EXERCISE REQUIREMENTS: In the listing below, every line with the word "steps" needs to be copied.

** GIVEN DATA follows **

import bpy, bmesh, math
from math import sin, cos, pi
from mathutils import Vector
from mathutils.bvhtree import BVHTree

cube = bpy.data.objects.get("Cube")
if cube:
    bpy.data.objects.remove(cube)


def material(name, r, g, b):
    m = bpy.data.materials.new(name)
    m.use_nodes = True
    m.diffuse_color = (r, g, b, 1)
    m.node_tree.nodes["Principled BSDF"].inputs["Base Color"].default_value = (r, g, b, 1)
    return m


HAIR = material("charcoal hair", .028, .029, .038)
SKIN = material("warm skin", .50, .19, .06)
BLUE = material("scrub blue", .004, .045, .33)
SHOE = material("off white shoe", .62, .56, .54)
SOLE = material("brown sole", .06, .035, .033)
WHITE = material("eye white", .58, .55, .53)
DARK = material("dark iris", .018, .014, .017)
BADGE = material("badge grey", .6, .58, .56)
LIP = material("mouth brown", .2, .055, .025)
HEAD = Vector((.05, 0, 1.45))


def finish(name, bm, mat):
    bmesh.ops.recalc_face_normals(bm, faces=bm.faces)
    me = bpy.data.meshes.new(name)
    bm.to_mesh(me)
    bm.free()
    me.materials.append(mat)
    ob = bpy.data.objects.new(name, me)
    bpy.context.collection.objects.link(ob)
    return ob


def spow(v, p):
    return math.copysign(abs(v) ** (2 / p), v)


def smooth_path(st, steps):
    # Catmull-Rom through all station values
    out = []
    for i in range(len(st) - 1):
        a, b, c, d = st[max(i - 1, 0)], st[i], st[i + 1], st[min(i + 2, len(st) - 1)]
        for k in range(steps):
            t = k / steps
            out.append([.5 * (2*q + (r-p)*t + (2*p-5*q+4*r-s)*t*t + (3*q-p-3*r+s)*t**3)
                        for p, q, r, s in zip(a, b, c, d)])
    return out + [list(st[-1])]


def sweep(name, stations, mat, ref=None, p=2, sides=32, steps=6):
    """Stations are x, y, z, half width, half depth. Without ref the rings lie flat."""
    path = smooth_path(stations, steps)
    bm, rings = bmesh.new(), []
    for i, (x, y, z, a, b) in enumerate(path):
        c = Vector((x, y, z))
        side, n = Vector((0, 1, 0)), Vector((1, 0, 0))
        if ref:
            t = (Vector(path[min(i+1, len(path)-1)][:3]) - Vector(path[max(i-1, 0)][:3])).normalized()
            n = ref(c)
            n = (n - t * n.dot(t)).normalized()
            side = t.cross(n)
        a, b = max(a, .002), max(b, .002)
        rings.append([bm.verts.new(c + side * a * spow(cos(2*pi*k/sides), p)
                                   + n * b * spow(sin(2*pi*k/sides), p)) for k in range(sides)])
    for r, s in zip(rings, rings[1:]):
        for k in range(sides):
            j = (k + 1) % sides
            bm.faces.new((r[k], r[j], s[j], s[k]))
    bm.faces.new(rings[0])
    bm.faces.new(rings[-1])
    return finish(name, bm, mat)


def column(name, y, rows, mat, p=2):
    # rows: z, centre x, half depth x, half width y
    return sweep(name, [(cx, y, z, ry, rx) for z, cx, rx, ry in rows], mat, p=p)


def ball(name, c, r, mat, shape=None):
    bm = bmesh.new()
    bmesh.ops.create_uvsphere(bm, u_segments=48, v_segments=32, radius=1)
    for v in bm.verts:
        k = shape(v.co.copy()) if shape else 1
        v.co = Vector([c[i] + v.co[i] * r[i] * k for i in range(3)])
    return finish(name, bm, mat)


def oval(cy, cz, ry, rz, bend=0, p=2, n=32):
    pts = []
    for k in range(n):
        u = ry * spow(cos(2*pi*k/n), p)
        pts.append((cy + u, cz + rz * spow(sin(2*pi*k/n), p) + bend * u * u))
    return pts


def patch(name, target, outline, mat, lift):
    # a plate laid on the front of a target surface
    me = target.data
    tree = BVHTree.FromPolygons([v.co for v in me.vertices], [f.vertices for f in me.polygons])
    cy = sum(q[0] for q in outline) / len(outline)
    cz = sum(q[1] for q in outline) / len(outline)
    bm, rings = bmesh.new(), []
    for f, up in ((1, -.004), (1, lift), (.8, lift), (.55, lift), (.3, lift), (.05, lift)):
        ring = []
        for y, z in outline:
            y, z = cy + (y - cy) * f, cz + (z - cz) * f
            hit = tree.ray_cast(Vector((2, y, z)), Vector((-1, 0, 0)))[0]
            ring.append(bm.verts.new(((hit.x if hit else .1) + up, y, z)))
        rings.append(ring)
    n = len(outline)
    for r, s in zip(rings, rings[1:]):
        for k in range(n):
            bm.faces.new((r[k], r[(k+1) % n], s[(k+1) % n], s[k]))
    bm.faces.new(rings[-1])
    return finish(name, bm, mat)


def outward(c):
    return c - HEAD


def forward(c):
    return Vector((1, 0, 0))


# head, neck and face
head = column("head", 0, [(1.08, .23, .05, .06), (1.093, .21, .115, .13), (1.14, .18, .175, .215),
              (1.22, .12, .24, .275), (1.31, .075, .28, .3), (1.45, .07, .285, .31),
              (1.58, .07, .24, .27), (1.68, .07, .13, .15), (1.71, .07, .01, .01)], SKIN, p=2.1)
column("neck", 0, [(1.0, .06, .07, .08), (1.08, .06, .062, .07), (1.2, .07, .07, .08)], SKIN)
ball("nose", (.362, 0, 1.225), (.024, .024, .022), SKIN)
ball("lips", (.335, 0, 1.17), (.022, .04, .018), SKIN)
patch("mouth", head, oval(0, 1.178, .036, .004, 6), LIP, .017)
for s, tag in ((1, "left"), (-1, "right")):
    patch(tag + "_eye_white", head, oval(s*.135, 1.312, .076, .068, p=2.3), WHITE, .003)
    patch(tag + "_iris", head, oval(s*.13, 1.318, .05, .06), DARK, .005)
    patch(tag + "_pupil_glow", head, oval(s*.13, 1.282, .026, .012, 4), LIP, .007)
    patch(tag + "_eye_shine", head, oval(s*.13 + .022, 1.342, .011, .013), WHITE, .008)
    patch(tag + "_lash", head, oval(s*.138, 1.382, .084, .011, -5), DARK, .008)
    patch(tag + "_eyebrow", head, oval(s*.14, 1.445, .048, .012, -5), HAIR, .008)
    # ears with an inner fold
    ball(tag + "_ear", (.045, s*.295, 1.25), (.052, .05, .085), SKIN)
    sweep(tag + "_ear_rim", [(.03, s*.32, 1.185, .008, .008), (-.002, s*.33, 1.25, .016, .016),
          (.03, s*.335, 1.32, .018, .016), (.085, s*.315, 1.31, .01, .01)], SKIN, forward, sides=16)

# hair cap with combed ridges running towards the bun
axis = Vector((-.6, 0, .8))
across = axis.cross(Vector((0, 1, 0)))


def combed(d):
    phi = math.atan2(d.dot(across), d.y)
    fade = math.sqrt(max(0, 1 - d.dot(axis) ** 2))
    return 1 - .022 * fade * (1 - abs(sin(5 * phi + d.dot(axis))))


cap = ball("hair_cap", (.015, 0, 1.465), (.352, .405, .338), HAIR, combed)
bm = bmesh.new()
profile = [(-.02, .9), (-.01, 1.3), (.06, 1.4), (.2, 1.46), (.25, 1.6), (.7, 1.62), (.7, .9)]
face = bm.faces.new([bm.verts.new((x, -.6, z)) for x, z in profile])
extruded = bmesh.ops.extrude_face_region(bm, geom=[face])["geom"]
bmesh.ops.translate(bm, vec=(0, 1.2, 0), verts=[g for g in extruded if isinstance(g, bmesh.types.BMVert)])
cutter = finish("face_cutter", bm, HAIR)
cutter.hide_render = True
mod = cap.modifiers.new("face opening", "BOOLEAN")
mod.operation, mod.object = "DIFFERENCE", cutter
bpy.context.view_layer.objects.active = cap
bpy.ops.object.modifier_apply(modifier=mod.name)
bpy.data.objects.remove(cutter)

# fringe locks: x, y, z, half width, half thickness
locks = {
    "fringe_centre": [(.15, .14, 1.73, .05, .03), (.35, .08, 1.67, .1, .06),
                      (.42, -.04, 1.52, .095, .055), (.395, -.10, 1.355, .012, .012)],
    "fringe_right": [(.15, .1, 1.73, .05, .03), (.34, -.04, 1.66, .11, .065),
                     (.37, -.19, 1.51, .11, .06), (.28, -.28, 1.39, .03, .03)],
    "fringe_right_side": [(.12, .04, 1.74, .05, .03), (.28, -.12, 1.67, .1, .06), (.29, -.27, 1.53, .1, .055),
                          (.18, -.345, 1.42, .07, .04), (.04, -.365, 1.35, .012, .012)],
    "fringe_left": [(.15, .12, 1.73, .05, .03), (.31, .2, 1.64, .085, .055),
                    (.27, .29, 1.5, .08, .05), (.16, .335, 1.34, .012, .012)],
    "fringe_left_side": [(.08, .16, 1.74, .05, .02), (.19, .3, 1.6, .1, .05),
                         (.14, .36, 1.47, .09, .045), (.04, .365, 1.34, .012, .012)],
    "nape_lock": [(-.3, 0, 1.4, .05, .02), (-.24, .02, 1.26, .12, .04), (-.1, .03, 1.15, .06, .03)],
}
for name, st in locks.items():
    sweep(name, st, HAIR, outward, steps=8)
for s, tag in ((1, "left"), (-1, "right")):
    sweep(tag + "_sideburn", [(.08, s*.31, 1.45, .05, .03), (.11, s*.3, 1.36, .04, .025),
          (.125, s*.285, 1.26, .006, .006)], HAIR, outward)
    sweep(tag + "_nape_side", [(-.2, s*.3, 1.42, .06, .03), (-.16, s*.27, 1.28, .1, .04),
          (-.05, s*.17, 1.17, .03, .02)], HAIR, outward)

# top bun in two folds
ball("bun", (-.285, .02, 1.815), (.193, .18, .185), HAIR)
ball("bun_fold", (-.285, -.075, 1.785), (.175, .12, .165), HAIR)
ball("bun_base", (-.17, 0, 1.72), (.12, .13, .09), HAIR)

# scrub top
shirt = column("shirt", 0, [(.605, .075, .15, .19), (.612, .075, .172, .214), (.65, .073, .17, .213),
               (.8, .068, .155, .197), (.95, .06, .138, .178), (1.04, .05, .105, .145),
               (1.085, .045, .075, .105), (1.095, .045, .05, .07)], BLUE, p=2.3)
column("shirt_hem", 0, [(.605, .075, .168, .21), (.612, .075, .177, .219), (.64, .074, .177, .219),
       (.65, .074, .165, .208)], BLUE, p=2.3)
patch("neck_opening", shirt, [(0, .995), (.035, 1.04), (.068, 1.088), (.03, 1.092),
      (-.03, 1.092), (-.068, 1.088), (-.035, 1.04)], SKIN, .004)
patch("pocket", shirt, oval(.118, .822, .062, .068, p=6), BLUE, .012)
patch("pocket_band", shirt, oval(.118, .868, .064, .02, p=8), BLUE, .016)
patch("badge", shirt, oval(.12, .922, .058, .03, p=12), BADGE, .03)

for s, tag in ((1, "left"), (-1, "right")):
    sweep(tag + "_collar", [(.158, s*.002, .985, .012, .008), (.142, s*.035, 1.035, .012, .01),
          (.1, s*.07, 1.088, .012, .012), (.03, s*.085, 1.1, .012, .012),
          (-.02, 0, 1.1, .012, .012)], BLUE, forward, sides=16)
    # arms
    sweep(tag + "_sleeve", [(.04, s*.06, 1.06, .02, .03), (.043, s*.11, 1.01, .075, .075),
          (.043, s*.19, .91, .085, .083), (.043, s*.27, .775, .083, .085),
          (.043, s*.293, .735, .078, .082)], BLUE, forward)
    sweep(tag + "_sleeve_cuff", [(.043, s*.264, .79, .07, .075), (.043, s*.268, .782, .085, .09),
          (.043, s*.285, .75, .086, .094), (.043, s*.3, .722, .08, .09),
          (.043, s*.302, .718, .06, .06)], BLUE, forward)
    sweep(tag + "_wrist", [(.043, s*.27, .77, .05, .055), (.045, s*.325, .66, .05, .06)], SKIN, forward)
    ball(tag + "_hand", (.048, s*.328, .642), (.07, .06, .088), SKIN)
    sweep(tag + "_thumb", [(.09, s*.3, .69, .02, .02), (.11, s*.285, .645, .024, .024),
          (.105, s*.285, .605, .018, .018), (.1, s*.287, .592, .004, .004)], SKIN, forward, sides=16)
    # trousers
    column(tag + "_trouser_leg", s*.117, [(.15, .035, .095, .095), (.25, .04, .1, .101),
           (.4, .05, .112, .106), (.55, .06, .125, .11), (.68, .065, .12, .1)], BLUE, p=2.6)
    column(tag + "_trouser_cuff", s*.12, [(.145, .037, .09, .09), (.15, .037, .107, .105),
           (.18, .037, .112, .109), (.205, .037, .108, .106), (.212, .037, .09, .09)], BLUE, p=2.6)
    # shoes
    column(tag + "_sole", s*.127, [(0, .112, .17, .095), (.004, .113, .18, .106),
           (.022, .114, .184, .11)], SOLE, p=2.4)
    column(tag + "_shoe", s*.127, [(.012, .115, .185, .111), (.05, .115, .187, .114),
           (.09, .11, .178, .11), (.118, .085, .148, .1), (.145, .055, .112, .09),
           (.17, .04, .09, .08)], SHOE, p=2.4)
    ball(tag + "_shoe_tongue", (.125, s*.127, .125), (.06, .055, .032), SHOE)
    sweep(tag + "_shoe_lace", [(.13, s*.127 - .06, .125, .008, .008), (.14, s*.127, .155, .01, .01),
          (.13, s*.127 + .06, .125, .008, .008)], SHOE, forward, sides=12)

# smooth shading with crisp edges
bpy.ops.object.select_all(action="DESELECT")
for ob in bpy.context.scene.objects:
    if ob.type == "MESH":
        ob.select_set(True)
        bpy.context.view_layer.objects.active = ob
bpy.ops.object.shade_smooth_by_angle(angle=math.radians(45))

** End of GIVEN DATA **

EXERCISE SOLUTION:
def smooth_path(st, steps):
        for k in range(steps):
            t = k / steps
def sweep(name, stations, mat, ref=None, p=2, sides=32, steps=6):
    path = smooth_path(stations, steps)
    sweep(name, st, HAIR, outward, steps=8)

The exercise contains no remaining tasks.